Listed records section start

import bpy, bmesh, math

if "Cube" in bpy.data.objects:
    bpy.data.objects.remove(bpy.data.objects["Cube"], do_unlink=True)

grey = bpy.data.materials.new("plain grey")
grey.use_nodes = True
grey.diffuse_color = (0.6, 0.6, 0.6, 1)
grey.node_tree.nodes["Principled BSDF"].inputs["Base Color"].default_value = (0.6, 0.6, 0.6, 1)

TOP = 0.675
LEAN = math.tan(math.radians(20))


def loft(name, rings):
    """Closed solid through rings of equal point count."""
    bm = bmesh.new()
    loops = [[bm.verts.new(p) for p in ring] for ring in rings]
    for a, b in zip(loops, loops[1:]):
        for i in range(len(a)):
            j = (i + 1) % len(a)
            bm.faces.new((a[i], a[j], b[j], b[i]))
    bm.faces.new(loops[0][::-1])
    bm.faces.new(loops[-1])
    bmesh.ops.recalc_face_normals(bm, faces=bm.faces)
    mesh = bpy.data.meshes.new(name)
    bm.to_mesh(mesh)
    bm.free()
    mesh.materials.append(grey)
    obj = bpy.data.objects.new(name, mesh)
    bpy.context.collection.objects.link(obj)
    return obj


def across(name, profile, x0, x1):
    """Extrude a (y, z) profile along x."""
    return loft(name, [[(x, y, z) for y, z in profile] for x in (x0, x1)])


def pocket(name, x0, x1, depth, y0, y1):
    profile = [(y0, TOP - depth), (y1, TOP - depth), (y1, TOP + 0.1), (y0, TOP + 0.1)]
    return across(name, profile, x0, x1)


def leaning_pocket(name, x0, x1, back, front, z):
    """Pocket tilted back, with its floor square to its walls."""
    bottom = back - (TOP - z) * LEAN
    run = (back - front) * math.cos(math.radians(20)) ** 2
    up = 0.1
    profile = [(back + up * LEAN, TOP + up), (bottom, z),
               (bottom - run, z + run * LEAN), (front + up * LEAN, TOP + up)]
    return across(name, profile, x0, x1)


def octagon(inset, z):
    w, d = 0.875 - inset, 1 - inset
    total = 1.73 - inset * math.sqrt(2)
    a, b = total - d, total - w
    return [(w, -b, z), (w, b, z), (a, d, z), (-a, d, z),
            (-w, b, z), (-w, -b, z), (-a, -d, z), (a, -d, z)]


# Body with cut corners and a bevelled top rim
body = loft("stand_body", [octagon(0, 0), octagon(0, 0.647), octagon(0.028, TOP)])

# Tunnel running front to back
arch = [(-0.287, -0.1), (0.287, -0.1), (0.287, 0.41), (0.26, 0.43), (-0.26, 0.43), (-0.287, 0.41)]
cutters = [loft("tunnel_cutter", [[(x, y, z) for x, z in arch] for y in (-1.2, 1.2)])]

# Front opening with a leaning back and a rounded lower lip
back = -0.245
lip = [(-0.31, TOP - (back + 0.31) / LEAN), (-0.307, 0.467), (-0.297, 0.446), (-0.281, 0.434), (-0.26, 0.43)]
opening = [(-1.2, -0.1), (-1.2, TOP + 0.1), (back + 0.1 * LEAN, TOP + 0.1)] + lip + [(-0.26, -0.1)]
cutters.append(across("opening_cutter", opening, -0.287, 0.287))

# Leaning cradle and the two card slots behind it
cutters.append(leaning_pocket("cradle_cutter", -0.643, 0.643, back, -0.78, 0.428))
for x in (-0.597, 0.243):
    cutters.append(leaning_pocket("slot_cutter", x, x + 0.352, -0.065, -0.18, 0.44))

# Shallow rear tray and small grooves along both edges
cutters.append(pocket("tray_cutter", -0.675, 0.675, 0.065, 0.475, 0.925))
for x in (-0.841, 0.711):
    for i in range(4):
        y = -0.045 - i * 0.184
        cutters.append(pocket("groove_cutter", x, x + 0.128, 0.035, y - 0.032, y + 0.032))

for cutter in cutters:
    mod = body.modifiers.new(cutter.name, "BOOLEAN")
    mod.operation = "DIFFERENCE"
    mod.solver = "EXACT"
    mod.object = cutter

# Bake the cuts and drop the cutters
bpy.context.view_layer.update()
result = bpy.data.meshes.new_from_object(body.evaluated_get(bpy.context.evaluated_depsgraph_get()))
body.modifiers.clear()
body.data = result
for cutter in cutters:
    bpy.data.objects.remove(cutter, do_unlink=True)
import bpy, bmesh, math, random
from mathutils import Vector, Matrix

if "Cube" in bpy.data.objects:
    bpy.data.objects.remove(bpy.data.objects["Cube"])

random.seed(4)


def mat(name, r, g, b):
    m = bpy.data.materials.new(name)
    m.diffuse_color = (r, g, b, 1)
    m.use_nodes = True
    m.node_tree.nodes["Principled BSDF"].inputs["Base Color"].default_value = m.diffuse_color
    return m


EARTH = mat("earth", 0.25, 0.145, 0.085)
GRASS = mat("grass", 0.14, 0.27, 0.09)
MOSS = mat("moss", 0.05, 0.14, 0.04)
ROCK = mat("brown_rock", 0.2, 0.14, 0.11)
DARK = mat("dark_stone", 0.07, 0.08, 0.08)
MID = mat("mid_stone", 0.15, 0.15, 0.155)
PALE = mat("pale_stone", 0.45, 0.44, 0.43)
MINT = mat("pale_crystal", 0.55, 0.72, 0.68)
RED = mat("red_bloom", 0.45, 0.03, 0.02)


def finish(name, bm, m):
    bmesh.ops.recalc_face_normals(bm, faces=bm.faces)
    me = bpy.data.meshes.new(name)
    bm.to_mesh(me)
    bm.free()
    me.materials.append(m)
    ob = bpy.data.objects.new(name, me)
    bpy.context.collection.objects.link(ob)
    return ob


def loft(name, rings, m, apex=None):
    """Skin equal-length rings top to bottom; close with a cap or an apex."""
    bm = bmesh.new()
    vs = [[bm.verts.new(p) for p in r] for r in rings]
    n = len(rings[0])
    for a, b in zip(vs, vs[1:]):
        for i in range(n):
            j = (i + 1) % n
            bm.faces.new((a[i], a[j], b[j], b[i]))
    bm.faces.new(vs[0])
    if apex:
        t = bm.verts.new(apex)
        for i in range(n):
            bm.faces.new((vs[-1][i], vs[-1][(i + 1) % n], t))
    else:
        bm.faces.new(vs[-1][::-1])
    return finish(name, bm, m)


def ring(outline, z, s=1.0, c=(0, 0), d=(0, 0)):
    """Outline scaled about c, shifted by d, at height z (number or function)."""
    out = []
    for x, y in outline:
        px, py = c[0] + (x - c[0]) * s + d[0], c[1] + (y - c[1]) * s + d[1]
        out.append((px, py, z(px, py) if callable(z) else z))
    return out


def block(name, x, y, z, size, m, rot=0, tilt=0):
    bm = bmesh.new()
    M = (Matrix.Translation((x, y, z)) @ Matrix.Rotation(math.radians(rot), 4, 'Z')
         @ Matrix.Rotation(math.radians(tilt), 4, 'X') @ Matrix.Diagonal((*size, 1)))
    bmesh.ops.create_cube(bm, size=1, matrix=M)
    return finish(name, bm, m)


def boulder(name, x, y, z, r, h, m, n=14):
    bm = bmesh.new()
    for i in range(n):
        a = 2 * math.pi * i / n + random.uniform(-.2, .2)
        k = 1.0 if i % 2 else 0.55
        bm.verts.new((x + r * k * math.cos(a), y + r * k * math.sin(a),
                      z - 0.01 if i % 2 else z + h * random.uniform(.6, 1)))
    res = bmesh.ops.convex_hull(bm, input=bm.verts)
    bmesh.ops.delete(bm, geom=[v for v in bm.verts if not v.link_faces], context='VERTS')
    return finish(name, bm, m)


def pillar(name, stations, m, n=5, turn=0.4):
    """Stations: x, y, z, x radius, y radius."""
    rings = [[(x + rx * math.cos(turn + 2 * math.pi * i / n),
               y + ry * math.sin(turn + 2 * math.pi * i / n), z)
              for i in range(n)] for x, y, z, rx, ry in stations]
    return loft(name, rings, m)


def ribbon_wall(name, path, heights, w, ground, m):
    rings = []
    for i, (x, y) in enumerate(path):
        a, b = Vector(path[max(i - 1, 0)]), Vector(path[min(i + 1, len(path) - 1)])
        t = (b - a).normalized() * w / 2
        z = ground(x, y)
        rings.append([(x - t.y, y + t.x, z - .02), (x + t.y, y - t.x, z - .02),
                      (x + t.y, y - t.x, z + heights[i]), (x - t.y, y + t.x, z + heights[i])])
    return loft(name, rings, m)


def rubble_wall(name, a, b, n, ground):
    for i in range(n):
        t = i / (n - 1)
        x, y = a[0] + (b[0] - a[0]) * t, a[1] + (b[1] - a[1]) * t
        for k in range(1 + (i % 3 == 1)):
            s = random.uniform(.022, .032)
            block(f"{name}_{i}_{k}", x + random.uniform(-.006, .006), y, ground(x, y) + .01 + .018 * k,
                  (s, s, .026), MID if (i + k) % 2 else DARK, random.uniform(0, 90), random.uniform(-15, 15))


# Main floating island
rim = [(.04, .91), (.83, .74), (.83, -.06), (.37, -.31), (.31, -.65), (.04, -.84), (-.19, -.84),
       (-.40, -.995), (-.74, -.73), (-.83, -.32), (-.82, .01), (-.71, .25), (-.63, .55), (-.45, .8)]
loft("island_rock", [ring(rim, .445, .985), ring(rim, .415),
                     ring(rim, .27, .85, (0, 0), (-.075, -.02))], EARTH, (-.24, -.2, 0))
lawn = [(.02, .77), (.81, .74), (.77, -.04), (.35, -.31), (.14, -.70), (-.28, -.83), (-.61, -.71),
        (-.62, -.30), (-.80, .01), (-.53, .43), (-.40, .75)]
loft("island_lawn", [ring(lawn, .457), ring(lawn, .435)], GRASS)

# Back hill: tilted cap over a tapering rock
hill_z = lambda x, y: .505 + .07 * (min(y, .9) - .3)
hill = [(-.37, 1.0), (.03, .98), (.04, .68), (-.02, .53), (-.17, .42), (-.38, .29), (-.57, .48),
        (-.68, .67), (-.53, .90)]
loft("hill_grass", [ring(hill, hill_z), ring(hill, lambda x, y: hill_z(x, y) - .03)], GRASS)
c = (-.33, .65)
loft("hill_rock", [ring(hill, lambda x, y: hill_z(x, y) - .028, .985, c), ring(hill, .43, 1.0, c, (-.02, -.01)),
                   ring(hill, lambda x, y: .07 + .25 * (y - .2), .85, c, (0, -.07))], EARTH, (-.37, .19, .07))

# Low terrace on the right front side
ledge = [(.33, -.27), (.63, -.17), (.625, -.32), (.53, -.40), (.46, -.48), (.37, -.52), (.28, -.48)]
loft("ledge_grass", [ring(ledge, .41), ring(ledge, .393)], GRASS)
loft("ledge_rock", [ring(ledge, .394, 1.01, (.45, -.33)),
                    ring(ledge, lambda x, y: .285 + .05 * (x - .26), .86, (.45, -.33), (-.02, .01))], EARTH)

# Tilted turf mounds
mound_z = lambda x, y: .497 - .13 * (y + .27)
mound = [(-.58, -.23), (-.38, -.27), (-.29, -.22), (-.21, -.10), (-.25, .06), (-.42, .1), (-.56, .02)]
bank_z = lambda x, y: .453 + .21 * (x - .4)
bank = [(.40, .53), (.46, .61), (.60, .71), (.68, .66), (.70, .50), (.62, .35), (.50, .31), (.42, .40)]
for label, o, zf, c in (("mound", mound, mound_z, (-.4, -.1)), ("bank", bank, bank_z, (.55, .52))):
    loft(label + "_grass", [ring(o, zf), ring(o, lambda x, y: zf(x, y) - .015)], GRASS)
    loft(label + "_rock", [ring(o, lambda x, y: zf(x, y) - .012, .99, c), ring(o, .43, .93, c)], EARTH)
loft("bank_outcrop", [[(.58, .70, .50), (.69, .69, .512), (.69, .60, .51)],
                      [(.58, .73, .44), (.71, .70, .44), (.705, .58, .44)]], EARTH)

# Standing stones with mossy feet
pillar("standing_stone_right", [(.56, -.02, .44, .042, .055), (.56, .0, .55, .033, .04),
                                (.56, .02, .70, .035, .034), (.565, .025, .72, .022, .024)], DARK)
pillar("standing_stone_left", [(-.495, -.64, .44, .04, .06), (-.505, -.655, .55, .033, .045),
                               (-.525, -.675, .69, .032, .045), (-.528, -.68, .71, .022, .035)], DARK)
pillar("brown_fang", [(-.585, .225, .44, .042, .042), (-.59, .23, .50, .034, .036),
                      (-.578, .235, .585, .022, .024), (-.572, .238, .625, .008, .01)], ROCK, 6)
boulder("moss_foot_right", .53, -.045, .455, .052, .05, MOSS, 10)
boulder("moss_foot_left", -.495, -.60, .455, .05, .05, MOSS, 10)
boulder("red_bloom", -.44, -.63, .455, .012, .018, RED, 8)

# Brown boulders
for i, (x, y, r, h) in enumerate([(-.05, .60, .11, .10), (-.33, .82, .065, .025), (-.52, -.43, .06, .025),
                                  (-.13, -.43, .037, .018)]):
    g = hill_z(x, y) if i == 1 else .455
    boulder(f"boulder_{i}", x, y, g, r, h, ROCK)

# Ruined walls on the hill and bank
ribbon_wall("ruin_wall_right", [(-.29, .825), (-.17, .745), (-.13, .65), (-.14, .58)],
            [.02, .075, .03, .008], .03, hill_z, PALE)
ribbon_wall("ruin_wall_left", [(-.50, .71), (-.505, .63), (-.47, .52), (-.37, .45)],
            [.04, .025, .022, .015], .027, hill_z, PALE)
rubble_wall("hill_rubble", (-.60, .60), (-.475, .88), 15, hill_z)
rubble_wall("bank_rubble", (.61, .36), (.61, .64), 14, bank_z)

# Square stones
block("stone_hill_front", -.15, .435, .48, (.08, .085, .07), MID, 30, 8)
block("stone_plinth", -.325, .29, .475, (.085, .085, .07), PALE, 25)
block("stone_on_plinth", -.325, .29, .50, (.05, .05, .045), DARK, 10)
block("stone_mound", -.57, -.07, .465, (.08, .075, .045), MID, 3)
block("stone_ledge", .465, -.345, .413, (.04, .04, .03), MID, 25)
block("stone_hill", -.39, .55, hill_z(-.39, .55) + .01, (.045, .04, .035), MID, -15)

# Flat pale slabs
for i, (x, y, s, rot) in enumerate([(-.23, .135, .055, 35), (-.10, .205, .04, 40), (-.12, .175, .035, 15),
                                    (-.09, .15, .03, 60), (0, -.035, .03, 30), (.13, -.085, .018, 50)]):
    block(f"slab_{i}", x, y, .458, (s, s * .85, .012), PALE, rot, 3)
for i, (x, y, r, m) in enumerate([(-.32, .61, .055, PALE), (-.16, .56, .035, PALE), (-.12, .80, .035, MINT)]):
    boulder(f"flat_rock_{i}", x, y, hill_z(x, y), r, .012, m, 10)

Listed records section end

Taking the line with "bm.faces.new(loops[-1])" as the first and the line with "0.43), (-0.287, 0.41)]" as the last, retype that stretch of the data above exactly, with no other lines.

■ **Written solution**
    bm.faces.new(loops[-1])
    bmesh.ops.recalc_face_normals(bm, faces=bm.faces)
    mesh = bpy.data.meshes.new(name)
    bm.to_mesh(mesh)
    bm.free()
    mesh.materials.append(grey)
    obj = bpy.data.objects.new(name, mesh)
    bpy.context.collection.objects.link(obj)
    return obj


def across(name, profile, x0, x1):
    """Extrude a (y, z) profile along x."""
    return loft(name, [[(x, y, z) for y, z in profile] for x in (x0, x1)])


def pocket(name, x0, x1, depth, y0, y1):
    profile = [(y0, TOP - depth), (y1, TOP - depth), (y1, TOP + 0.1), (y0, TOP + 0.1)]
    return across(name, profile, x0, x1)


def leaning_pocket(name, x0, x1, back, front, z):
    """Pocket tilted back, with its floor square to its walls."""
    bottom = back - (TOP - z) * LEAN
    run = (back - front) * math.cos(math.radians(20)) ** 2
    up = 0.1
    profile = [(back + up * LEAN, TOP + up), (bottom, z),
               (bottom - run, z + run * LEAN), (front + up * LEAN, TOP + up)]
    return across(name, profile, x0, x1)


def octagon(inset, z):
    w, d = 0.875 - inset, 1 - inset
    total = 1.73 - inset * math.sqrt(2)
    a, b = total - d, total - w
    return [(w, -b, z), (w, b, z), (a, d, z), (-a, d, z),
            (-w, b, z), (-w, -b, z), (-a, -d, z), (a, -d, z)]


# Body with cut corners and a bevelled top rim
body = loft("stand_body", [octagon(0, 0), octagon(0, 0.647), octagon(0.028, TOP)])

# Tunnel running front to back
arch = [(-0.287, -0.1), (0.287, -0.1), (0.287, 0.41), (0.26, 0.43), (-0.26, 0.43), (-0.287, 0.41)]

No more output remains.